**TASK**: Reproduce exactly the lines from the top of the records below through the line holding "bm.to_mesh(me)".

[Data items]
================
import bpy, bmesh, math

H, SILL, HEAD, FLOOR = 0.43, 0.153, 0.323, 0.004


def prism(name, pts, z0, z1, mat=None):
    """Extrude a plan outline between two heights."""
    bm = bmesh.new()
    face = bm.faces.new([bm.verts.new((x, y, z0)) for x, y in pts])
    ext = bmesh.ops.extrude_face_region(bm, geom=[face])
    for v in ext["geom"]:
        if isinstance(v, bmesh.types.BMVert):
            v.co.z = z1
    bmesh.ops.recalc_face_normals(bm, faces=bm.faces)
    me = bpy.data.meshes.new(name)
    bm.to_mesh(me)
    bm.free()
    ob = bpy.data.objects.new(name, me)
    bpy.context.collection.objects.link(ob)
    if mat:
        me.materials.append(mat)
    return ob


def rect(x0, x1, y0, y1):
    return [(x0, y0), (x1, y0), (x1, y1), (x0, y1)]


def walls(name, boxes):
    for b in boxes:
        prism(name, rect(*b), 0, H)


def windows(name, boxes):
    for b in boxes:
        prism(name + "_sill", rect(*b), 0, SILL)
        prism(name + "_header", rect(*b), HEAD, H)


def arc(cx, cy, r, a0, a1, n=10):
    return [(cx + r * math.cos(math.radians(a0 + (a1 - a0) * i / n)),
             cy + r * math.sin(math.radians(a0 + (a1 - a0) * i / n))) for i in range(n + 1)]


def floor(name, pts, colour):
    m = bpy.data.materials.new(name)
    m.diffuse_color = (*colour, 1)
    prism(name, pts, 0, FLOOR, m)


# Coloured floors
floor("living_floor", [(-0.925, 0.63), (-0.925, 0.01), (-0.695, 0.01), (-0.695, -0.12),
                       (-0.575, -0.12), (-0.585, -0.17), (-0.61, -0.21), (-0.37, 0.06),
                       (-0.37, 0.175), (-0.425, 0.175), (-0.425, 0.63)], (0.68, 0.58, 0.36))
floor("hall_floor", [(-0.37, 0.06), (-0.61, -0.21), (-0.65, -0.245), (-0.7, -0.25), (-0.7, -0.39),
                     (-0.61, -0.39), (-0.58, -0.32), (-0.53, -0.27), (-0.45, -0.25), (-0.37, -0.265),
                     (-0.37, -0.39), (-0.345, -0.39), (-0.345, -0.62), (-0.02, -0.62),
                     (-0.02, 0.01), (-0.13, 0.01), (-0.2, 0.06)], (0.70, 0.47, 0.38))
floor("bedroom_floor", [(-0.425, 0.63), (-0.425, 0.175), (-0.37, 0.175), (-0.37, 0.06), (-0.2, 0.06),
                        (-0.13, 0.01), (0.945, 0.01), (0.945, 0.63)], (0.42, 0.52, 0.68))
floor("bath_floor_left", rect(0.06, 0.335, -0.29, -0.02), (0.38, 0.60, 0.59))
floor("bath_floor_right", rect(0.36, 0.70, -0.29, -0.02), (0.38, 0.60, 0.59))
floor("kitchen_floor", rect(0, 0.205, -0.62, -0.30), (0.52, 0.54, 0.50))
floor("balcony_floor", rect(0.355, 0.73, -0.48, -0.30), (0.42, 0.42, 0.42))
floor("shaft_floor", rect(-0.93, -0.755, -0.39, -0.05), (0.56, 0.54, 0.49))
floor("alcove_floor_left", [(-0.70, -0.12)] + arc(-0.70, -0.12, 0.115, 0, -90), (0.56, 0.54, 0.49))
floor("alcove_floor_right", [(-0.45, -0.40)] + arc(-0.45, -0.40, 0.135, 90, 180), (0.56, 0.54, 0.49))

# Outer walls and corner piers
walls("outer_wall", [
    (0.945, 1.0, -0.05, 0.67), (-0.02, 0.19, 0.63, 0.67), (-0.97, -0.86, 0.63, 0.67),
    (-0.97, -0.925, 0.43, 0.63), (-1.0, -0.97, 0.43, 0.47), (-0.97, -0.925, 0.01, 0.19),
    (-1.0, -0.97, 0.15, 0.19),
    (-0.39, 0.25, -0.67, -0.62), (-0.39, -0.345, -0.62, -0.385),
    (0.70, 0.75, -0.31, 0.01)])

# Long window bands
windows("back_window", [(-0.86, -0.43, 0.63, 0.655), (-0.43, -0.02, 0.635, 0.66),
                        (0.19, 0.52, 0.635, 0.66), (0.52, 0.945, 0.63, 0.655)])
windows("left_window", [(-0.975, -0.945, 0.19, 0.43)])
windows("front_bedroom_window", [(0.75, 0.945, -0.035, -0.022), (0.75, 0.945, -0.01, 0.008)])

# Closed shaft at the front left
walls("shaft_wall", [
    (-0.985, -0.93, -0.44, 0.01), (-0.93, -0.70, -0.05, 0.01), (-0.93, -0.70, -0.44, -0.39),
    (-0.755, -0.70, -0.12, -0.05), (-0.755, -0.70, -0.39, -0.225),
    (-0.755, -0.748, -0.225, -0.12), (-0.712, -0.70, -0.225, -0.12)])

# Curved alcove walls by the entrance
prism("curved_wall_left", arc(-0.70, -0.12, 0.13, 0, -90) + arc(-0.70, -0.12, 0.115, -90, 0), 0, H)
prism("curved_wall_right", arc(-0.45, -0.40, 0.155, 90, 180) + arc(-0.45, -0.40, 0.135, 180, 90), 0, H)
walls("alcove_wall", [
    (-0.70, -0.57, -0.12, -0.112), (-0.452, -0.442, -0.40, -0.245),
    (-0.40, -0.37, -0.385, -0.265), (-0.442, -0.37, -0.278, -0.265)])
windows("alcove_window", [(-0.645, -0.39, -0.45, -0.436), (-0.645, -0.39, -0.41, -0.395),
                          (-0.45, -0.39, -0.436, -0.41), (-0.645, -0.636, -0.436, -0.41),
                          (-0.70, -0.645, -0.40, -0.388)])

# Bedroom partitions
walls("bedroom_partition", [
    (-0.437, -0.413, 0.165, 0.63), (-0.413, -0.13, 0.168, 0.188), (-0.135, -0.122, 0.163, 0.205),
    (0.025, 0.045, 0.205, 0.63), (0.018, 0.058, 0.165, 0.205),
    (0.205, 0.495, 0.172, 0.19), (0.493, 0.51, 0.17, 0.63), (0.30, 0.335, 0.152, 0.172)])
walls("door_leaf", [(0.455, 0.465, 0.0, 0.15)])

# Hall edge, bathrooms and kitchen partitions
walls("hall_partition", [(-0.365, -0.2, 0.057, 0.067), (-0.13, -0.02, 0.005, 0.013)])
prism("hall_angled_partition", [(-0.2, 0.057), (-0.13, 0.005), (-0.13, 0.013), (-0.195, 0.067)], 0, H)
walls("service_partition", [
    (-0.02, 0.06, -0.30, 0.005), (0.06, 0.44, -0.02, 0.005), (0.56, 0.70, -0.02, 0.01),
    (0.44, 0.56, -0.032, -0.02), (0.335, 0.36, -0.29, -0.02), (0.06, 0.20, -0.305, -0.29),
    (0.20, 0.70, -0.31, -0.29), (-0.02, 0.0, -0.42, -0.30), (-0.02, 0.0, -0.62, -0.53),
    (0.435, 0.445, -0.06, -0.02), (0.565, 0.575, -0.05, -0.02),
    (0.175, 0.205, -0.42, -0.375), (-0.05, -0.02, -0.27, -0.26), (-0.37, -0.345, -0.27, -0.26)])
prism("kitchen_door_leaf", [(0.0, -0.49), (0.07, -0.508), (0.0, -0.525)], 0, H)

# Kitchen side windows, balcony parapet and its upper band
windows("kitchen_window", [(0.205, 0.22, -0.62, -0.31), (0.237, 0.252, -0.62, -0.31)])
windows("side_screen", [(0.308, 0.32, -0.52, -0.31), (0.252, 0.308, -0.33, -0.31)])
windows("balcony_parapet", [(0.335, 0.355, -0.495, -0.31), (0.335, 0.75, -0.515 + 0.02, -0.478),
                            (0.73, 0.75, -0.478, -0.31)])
================
**RESULT**:
import bpy, bmesh, math

H, SILL, HEAD, FLOOR = 0.43, 0.153, 0.323, 0.004


def prism(name, pts, z0, z1, mat=None):
    """Extrude a plan outline between two heights."""
    bm = bmesh.new()
    face = bm.faces.new([bm.verts.new((x, y, z0)) for x, y in pts])
    ext = bmesh.ops.extrude_face_region(bm, geom=[face])
    for v in ext["geom"]:
        if isinstance(v, bmesh.types.BMVert):
            v.co.z = z1
    bmesh.ops.recalc_face_normals(bm, faces=bm.faces)
    me = bpy.data.meshes.new(name)
    bm.to_mesh(me)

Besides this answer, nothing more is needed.